Not sure what’s on your DVR, but mine is filled with a mixture of Charles Osgood’s Sunday Morning brilliance, PBS, The Blacklist, The Walking Dead, and ALL of Shonda Rhimes’ shows. Since its debut twelve seasons ago, Meredith Grey and her colleagues from Grey’s Anatomy have been a big part of my TV fantasy life. I feel like I know them. They’re my person.
So anyone who watches Grey’s on Thursday nights knows the episodes usually start with Meredith pontificating on something that is a prelude to the drama unfolding. Last week’s prologue really stood out to me as a presentation/public speaking coach.
Grey’s Anatomy, Season 12, Episode 9 “The Sound of Silence”
Meredith: “In group settings, men are 75% more likely to speak up than women. And when a woman does speak up, it’s statistically probable that her male counterparts will either interrupt her or speak over her. It’s not because they’re rude. It’s science. The female voice is scientifically proven to be more difficult for a male brain to register. What does this mean? It means, in this world, where men are bigger, stronger, faster, if you’re not ready to fight, the silence will kill you.”
So I started Googling to see if these statistics are true. Took me a while but I finally came across this article about a Brigham Young University study that suggests the same. Essentially, researchers found that having a seat at the table is very different than having a voice. Let that sink in for a moment.
Then, I started thinking about my dog, Dixie. (Don’t give me crap about her name. We allowed my then 3-year-old son to name her.) We rescued this sweet puppy from the pound ten years ago. I spent the next three months getting up with Dixie every two hours in the middle of the night to take her out to use the bathroom. We also took her to Puppy School for 6 weeks where Dixie was the star of her class. But only when my husband spoke the commands. Not me. Not the person who was in and out of bed all night, cleaning up Dixie’s many “accidents.” Even today, Dixie only “listens” to Daddy.
Geez, I’m seeing a pattern here.
Doing my research today, I also ran across an article about why nearly all the voices of our virtual personal assistants are women. As I read through it, my blood began to simmer and then outright BOIL. What does Siri represent?????
“First there’s the obvious answer, which is that we’re supposed to associate digital assistant work with traditional women’s roles. Siri is a mother who actually cares about you, and Cortana is the most competent secretary you ever had.”
The writer goes on to ask, “So what is it that Siri and Cortana deliver that a male voice cannot?”
And she answers, “I think the answer is submission.” Deep breaths.
So I kept Googling and found this article, which explains that many high-tech companies’ focus groups found that humans simply prefer the sound of a woman’s voice. It’s actually nature. Babies in the womb react to their mothers’ voices far more than their fathers’ deeper tones.

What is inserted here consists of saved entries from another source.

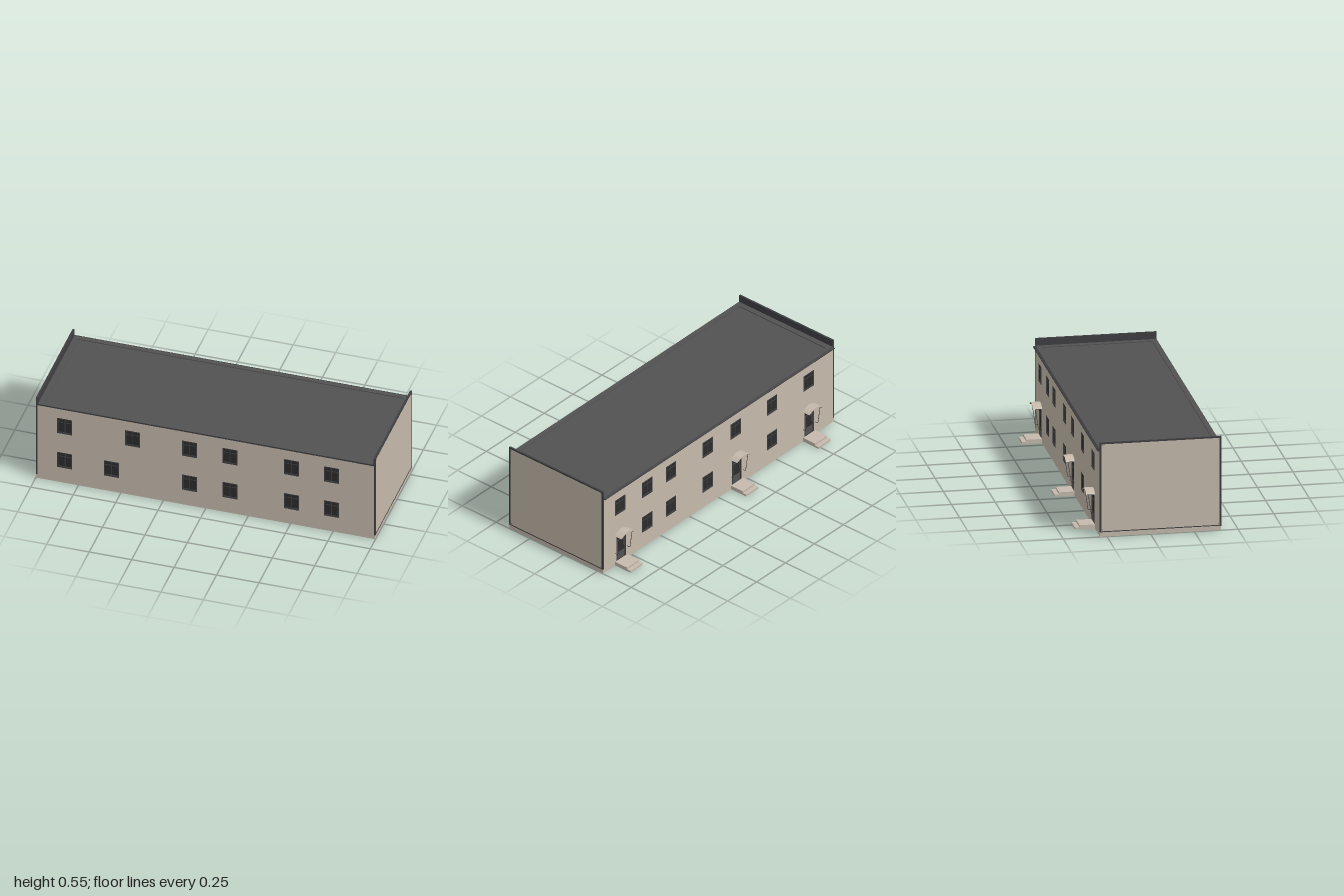
import * as THREE from 'three';

const mat = (name, color, side = THREE.FrontSide) => {
  const m = new THREE.MeshStandardMaterial({ color, side });
  m.name = name;
  return m;
};

export function createModel() {
  const plaster = mat('beige plaster', 0xc5b9ab);
  const roofing = mat('roof grey', 0x525252);
  const trim = mat('dark trim', 0x3f3f42);
  const glass = mat('dark glass', 0x2b2b2b);
  const wood = mat('brown blind', 0x8a5a34);

  const model = new THREE.Group();
  model.name = 'terracedBuilding';

  const add = (parent, name, geo, material, x = 0, y = 0, z = 0) => {
    const m = new THREE.Mesh(geo, material);
    m.name = name;
    m.position.set(x, y, z);
    parent.add(m);
    return m;
  };
  const box = (parent, name, material, x0, x1, y0, y1, z0, z1) =>
    add(parent, name, new THREE.BoxGeometry(x1 - x0, y1 - y0, z1 - z0), material,
      (x0 + x1) / 2, (y0 + y1) / 2, (z0 + z1) / 2);
  const rect = (T, x0, x1, y0, y1) => new T([[x0, y0], [x1, y0], [x1, y1], [x0, y1]]
    .map(p => new THREE.Vector2(...p)));
  const extrude = (shape, depth) => new THREE.ExtrudeGeometry(shape, { depth, bevelEnabled: false, curveSegments: 12 });

  const FRONT = 0.403, BACK = -0.289, EAVE = 0.507, THICK = 0.008;
  const WW = 0.088, WH = 0.1;

  // Window in local facade space, outer wall face at z = 0
  function addWindow(parent, x, y, blind) {
    const g = new THREE.Group();
    g.name = 'window';
    g.position.set(x, y, 0);
    parent.add(g);
    const w = WW / 2, h = WH / 2, t = 0.006;
    const ring = rect(THREE.Shape, -w, w, -h, h);
    ring.holes.push(rect(THREE.Path, -w + t, w - t, -h + t, h - t));
    add(g, 'windowFrame', extrude(ring, 0.006), trim, 0, 0, -0.005);
    box(g, 'windowPane', glass, -w, w, -h, h, -0.005, -0.003);
    box(g, 'windowBlind', blind, -w, w, -h, h, -0.0075, -0.0055);
    box(g, 'mullion', trim, -0.002, 0.002, -h, h, -0.003, -0.0005);
    box(g, 'transom', trim, -w, w, h * 0.4, h * 0.4 + 0.004, -0.003, -0.0005);
    box(g, 'windowSill', trim, -w, w, -h - 0.003, -h, -0.002, 0.002);
  }

  // Entrance with door, steps, arched canopy and brackets
  function addEntrance(parent, x) {
    const g = new THREE.Group();
    g.name = 'entrance';
    g.position.x = x;
    parent.add(g);
    const frame = rect(THREE.Shape, -0.04, 0.04, 0.025, 0.19);
    frame.holes.push(rect(THREE.Path, -0.034, 0.034, 0.027, 0.184));
    add(g, 'doorFrame', extrude(frame, 0.006), trim, 0, 0, -0.005);
    box(g, 'doorLeaf', roofing, -0.04, 0.04, 0.025, 0.19, -0.0075, -0.004);
    box(g, 'doorGlass', glass, -0.024, 0.024, 0.075, 0.15, -0.004, -0.002);
    box(g, 'fanlight', glass, -0.03, 0.03, 0.16, 0.181, -0.004, -0.002);
    box(g, 'doorHandle', trim, 0.026, 0.03, 0.08, 0.1, -0.004, 0.002);
    box(g, 'landing', plaster, -0.052, 0.052, 0, 0.024, 0, 0.088);
    box(g, 'lowerStep', plaster, -0.052, 0.052, 0, 0.012, 0.088, 0.114);

    // Canopy: a thin arched shell
    const arch = new THREE.Shape();
    arch.moveTo(-0.058, 0.203);
    arch.quadraticCurveTo(0, 0.248, 0.058, 0.203);
    arch.lineTo(0.051, 0.203);
    arch.quadraticCurveTo(0, 0.236, -0.051, 0.203);
    arch.closePath();
    add(g, 'canopy', extrude(arch, 0.051), plaster);

    for (const s of [-1, 1]) {
      const path = new THREE.CurvePath();
      const pts = [[0.2, 0.037], [0.08, 0.02], [0.08, 0]].map(([y, z]) => new THREE.Vector3(s * 0.052, y, z));
      path.add(new THREE.LineCurve3(pts[0], pts[1]));
      path.add(new THREE.LineCurve3(pts[1], pts[2]));
      add(g, 'canopyBracket', new THREE.TubeGeometry(path, 16, 0.0016, 5), trim);
      box(g, 'canopyRail', trim, s * 0.052 - 0.0016, s * 0.052 + 0.0016, 0.2, 0.204, 0, 0.05);
    }
  }

  // Long facade with openings; x is along the wall, outside is +z
  function addFacade(name, windows, doors) {
    const g = new THREE.Group();
    g.name = name;
    model.add(g);
    const shape = rect(THREE.Shape, -0.993, 0.993, 0, EAVE - 0.004);
    for (const [x, y] of windows)
      shape.holes.push(rect(THREE.Path, x - WW / 2, x + WW / 2, y - WH / 2, y + WH / 2));
    for (const x of doors)
      shape.holes.push(rect(THREE.Path, x - 0.04, x + 0.04, 0.025, 0.19));
    add(g, 'longWall', extrude(shape, THICK), plaster, 0, 0, -THICK);
    for (const [x, y, blind] of windows) addWindow(g, x, y, blind || roofing);
    for (const x of doors) addEntrance(g, x);
    return g;
  }

  const UP = 0.39, LOW = 0.155;
  const front = addFacade('frontFacade', [
    [-0.83, UP], [-0.43, UP], [-0.095, UP, wood], [0.143, UP], [0.505, UP, plaster], [0.74, UP],
    [-0.83, LOW, plaster], [-0.555, LOW], [-0.095, LOW, wood], [0.143, LOW], [0.505, LOW, plaster], [0.74, LOW],
  ], []);
  front.position.z = FRONT;

  const backX = { up: [0.85, 0.615, 0.41, 0.093, -0.15, -0.464, -0.78], low: [0.615, 0.41, 0.093, -0.464] };
  const back = addFacade('backFacade',
    [...backX.up.map(x => [-x, UP]), ...backX.low.map(x => [-x, LOW])],
    [0.84, -0.16, -0.785].map(x => -x));
  back.rotation.y = Math.PI;
  back.position.z = BACK;

  // Flat roof with a low rim, and eaves along both long sides
  box(model, 'roofSlab', roofing, -0.993, 0.993, EAVE - 0.008, EAVE, BACK, FRONT);
  const rim = rect(THREE.Shape, -0.993, 0.993, -FRONT, -BACK);
  rim.holes.push(rect(THREE.Path, -0.955, 0.955, -0.373, 0.262));
  add(model, 'roofRim', extrude(rim, 0.005), roofing, 0, EAVE, 0).rotation.x = -Math.PI / 2;
  box(model, 'frontEave', trim, -0.993, 0.993, 0.503, 0.511, FRONT - 0.002, FRONT + 0.001);
  const lip = new THREE.Shape([[0, 0.5], [0.013, 0.502], [0.013, 0.506], [0, 0.511]].map(p => new THREE.Vector2(...p)));
  const gutter = add(model, 'backGutter', extrude(lip, 1.986), trim, -0.993, 0, BACK);
  gutter.rotation.y = Math.PI / 2;

  // End walls rising above the roof, framed in dark trim
  for (const s of [-1, 1]) {
    const g = new THREE.Group();
    g.name = s > 0 ? 'leftEnd' : 'rightEnd';
    model.add(g);
    const slab = (name, m, xa, xb, y0, y1, z0, z1) =>
      box(g, name, m, Math.min(s * xa, s * xb), Math.max(s * xa, s * xb), y0, y1, z0, z1);
    slab('endWall', plaster, 0.992, 0.998, 0, 0.545, BACK, FRONT);
    slab('parapetLining', trim, 0.988, 0.992, EAVE, 0.553, BACK, FRONT);
    slab('endCoping', trim, 0.99, 1, 0.545, 0.554, BACK - 0.001, FRONT + 0.001);
    slab('frontCornerTrim', trim, 0.992, 1, 0.026, 0.545, FRONT - 0.009, FRONT + 0.001);
    slab('backCornerTrim', trim, 0.992, 1, 0.026, 0.545, BACK - 0.001, BACK + 0.009);
    slab('baseTrim', trim, 0.997, 1, 0.027, 0.032, BACK + 0.009, FRONT - 0.009);
    // Fixing bolts near the corners
    for (const y of [0.04, 0.537]) for (const z of [BACK + 0.014, FRONT - 0.016])
      add(g, 'bolt', new THREE.CylinderGeometry(0.002, 0.002, 0.003, 8), trim, s * 0.9985, y, z).rotation.z = Math.PI / 2;
  }
  return model;
}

(Funny enough though, in the UK and France, Siri’s voice is male. That’s another blog post, right?)
Getting Off My Soap Box
Okay, okay…I’m getting off my soap box. I feel my rant is offering no solution and, instead, spewing a statement on where women still stand in our society today. So I’m stepping back, realizing there are two important factors here:
- The physical, auditory elements of female voices. They elicit different responses from people. Not being a speech therapist, I can’t explain the technical aspects of it. I just know that I prefer to listen to certain voices over others. Don’t you?
- The actual message being delivered by that voice. This is where I can offer insight. After a 20-year career as a television journalist where my voice was an integral part of my job, I clearly understand the impact of what I say and how I say it. Now as a presentation coach, I work closely with our clients on crafting meaningful messages and delivering them with complete authenticity. That is how you are heard. That is how your seat at the table becomes more than a placeholder.
A Seat at the Table
Nobel Peace Prize winner Leymah Gbowee is a trailblazer who showed the world the power of being heard, both literally and figuratively. Through her voice and her conviction, Gbowee got a ruthless dictator in Liberia removed from office and was a catalyst to getting the first female president elected in Africa. Gbowee changed history and has emerged as an international leader. And it all started with her ability to find her voice.
There are countless other women who also have influenced positive change in our society. And it doesn’t have to be Nobel Prize material. Sometimes it’s just knowing how to speak with the right tone and honesty to comfort a child or inspire a colleague. These are meaningful moments that change our world, one step at a time.
Do you feel that people are listening to you?
Whether it’s at a staff meeting, a boy scout outing or at the dinner table, are you heard?
We teach that only through truthful, sometimes vulnerable exchanges will you make an impact.
We invite you to begin the journey to finding your authentic voice.